Illustration: Sarah Grillo/Axios

  1. Global: Total confirmed cases as of 4 p.m. ET: 19,189,737 — Total deaths: 716,669 — Total recoveries — 11,610,192Map.
  2. U.S.: Total confirmed cases as of 4 p.m. ET: 4,917,050 — Total deaths: 160,702 — Total recoveries: 1,598,624 — Total tests: 59,652,675Map.
  3. Politics: White House recommends Trump issue executive orders on coronavirus aid.
  4. Education: Cuomo says all New York schools can reopen for in-person learning.
  5. Public health: Surgeon general urges flu shots to prevent "double whammy" with coronavirus.
  6. World: Africa records over 1 million coronavirus cases — Gates Foundation puts $150 million behind coronavirus vaccine production.

White House recommends Trump issue executive orders on coronavirus aid

Treasury Secretary Steve Mnuchin (L) and White House Chief of Staff Mark Meadows speak to the media on Capitol Hill. Photo: Mandel Ngan/AFP via Getty Images.

White House chief of staff Mark Meadows and Treasury Secretary Steven Mnuchin said President Trump should sign executive orders unilaterally addressing coronavirus stimulus spending after negotiations with congressional Democrats stalled again on Friday.

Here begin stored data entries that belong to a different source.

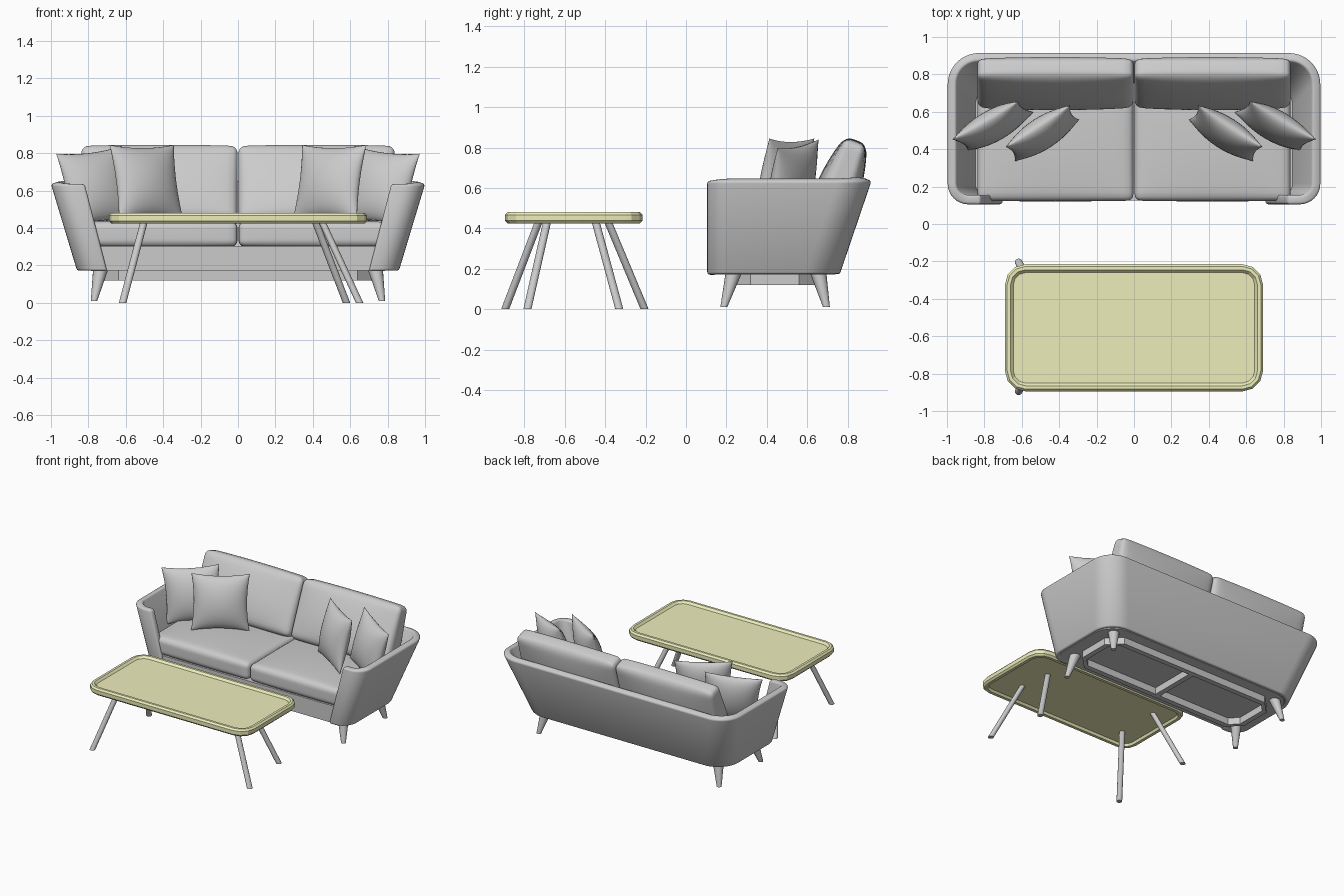
import bpy, bmesh
from math import sin, cos, pi, radians
from mathutils import Vector

if "Cube" in bpy.data.objects:
    bpy.data.objects.remove(bpy.data.objects["Cube"])


def finish(name, bm, recalc=True, angle=35):
    if recalc:
        bmesh.ops.recalc_face_normals(bm, faces=bm.faces)
    me = bpy.data.meshes.new(name)
    bm.to_mesh(me)
    bm.free()
    ob = bpy.data.objects.new(name, me)
    bpy.context.collection.objects.link(ob)
    bpy.ops.object.select_all(action='DESELECT')
    ob.select_set(True)
    bpy.context.view_layer.objects.active = ob
    bpy.ops.object.shade_smooth_by_angle(angle=radians(angle))
    return ob


def loft(name, loops, cyclic=True, wrap=False, caps=False, angle=35):
    """Skin a list of point loops; wrap joins the last loop to the first."""
    bm = bmesh.new()
    rows = [[bm.verts.new(p) for p in loop] for loop in loops]
    n = len(rows[0])
    for a, b in zip(rows, rows[1:] + ([rows[0]] if wrap else [])):
        for i in range(n if cyclic else n - 1):
            j = (i + 1) % n
            bm.faces.new((a[j], a[i], b[i], b[j]))
    if caps:
        bm.faces.new(rows[0])
        bm.faces.new(rows[-1])
    return finish(name, bm, cyclic, angle)


def arc(cx, cy, r, start, n):
    """Quarter arc, running clockwise seen from above."""
    return [(cx + r * cos(start - pi / 2 * i / n), cy + r * sin(start - pi / 2 * i / n))
            for i in range(n + 1)]


def rrect(cy, hx, hy, r, z, n, inset=0):
    hx, hy, r = hx - inset, hy - inset, r - inset
    pts = []
    for sx, sy, a in ((-1, -1, 1.5), (-1, 1, 1), (1, 1, .5), (1, -1, 0)):
        pts += arc(sx * (hx - r), cy + sy * (hy - r), r, a * pi, n)
    return [(x, y, z) for x, y in pts]


def sofa_plan(t, inset=0):
    """Outline of the sofa body: t=0 at its bottom, t=1 at the arm tops."""
    hx, y0, y1 = .86 + .14 * t - inset, .105 + inset, .76 + .158 * t - inset
    rf, rb = .11, .17
    half = [(-.70 - .12 * t, y0)] + arc(-hx + rf, y0 + rf, rf, 1.5 * pi, 8) \
        + arc(-hx + rb, y1 - rb, rb, pi, 10)
    pts = half + [(-x, y) for x, y in reversed(half)]
    return [(x, y, .17 + .465 * t) for x, y in pts]


def cushion(name, size, loc, rot=(0, 0, 0), r=.035, bulge=(0, 0, 0), taper=0):
    """Rounded box with puffed faces; taper thins the depth toward the top."""
    bm = bmesh.new()
    bmesh.ops.create_cube(bm, size=2)
    bmesh.ops.subdivide_edges(bm, edges=bm.edges, cuts=17, use_grid_fill=True)
    half = Vector(size) / 2
    for v in bm.verts:
        u = v.co.copy()
        # crowd the grid toward the borders so the rounding has enough loops
        p = Vector([sin(c * pi / 2) * h for c, h in zip(u, half)])
        core = Vector([max(-h + r, min(h - r, c)) for c, h in zip(p, half)])
        d = p - core
        if d.length > 1e-6:
            p = core + d.normalized() * r
        w = [1 - (c / h) ** 2 for c, h in zip(p, half)]
        for k in range(3):
            puff = max(0, w[(k + 1) % 3] * w[(k + 2) % 3]) ** .7
            p[k] += bulge[k] * puff * (p[k] / half[k])
        p.y *= 1 - taper * (p.z / half.z + 1) / 2
        v.co = p
    ob = finish(name, bm, angle=60)
    ob.location, ob.rotation_euler = loc, [radians(a) for a in rot]


def pillow(name, loc, rot, s=.205, t=.078, n=18):
    """Throw pillow: two puffed sheets with pinched sides and pointed corners."""
    bm = bmesh.new()
    for side in (-1, 1):
        new = bmesh.ops.create_grid(bm, x_segments=n, y_segments=n, size=1)['verts']
        for v in new:
            a, b = sin(v.co.x * pi / 2), sin(v.co.y * pi / 2)
            h = max(0, (1 - a * a) * (1 - b * b)) ** .55
            v.co = (s * a * (1 - .09 * (1 - b * b)), side * t * h,
                    s * b * (1 - .09 * (1 - a * a)))
    bmesh.ops.remove_doubles(bm, verts=bm.verts, dist=1e-5)
    ob = finish(name, bm, angle=80)
    ob.location, ob.rotation_euler = loc, [radians(a) for a in rot]


def rod(name, top, foot, r_top, r_foot, n=16):
    """Round leg with level ends."""
    loft(name, [[(p[0] + r * cos(2 * pi * i / n), p[1] + r * sin(2 * pi * i / n), p[2])
                 for i in range(n)] for p, r in ((top, r_top), (foot, r_foot))], caps=True)


# Sofa shell: arms and back in one wrapped wall
shell = loft("sofa_shell", [sofa_plan(t) for t in (0, .5, 1)], cyclic=False)
sol = shell.modifiers.new("thickness", 'SOLIDIFY')
sol.thickness, sol.offset, sol.use_even_offset = .05, -1, True
bev = shell.modifiers.new("soft_edges", 'BEVEL')
bev.width, bev.segments, bev.limit_method = .014, 3, 'ANGLE'
bev.angle_limit = radians(50)

# Sofa base under the cushions
loft("sofa_base", [sofa_plan(t, .02) for t in (.005, .29)], caps=True)

# Seat, back and throw cushions, left and right
for s, side in ((-1, "left"), (1, "right")):
    cushion(f"{side}_seat_cushion", (.835, .66, .13), (s * .42, .455, .367),
            bulge=(0, .004, .022))
    cushion(f"{side}_back_cushion", (.835, .17, .43), (s * .42, .765, .625),
            (-20, 0, 0), r=.04, bulge=(0, .045, .01), taper=.35)
    pillow(f"{side}_inner_pillow", (s * .49, .485, .645), (-13, 0, -s * 33))
    pillow(f"{side}_outer_pillow", (s * .755, .525, .62), (-13, s * 6, -s * 30))

# Sofa under-frame with a middle bar
loft("sofa_frame", [rrect(.44, .74, .22, .10, z, 1, i)
                    for i, z in ((0, .12), (0, .172), (.04, .172), (.04, .12))], wrap=True)
loft("sofa_frame_bar", [rrect(.44, .02, .20, .002, z, 1) for z in (.12, .172)], caps=True)

# Sofa legs, tapered and splayed
for s, side in ((-1, "left"), (1, "right")):
    rod(f"sofa_front_leg_{side}", (s * .735, .235, .175), (s * .77, .187, .01), .04, .017)
    rod(f"sofa_back_leg_{side}", (s * .735, .655, .175), (s * .77, .695, .01), .04, .017)

# Tray table top with raised rim
profile = [(.045, .442), (.035, .425), (.012, .425), (0, .438), (0, .467),
           (.012, .48), (.03, .48), (.045, .464)]
tray = loft("table_top", [rrect(-.555, .69, .34, .11, z, 3, i) for i, z in profile],
            caps=True, angle=20)
mat = bpy.data.materials.new("pale_yellow")
mat.diffuse_color = (.85, .85, .5, .6)
mat.use_nodes = True
mat.node_tree.nodes["Principled BSDF"].inputs["Base Color"].default_value = mat.diffuse_color
tray.data.materials.append(mat)

# Table legs, splayed outward unevenly
for name, top, foot in (
        ("front_left", (-.50, -.725), (-.617, -.895)),
        ("back_left", (-.50, -.39), (-.617, -.205)),
        ("front_right", (.445, -.685), (.65, -.785)),
        ("back_right", (.41, -.45), (.58, -.33))):
    rod(f"table_leg_{name}", (*top, .443), (*foot, 0), .02, .02)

Why it matters: Friday was viewed as a self-imposed deadline to negotiate a new relief bill. But after an intense week of negotiations on Capitol Hill, White House and Democratic leadership failed to reach a deal on delivering much needed aid to Americans and businesses.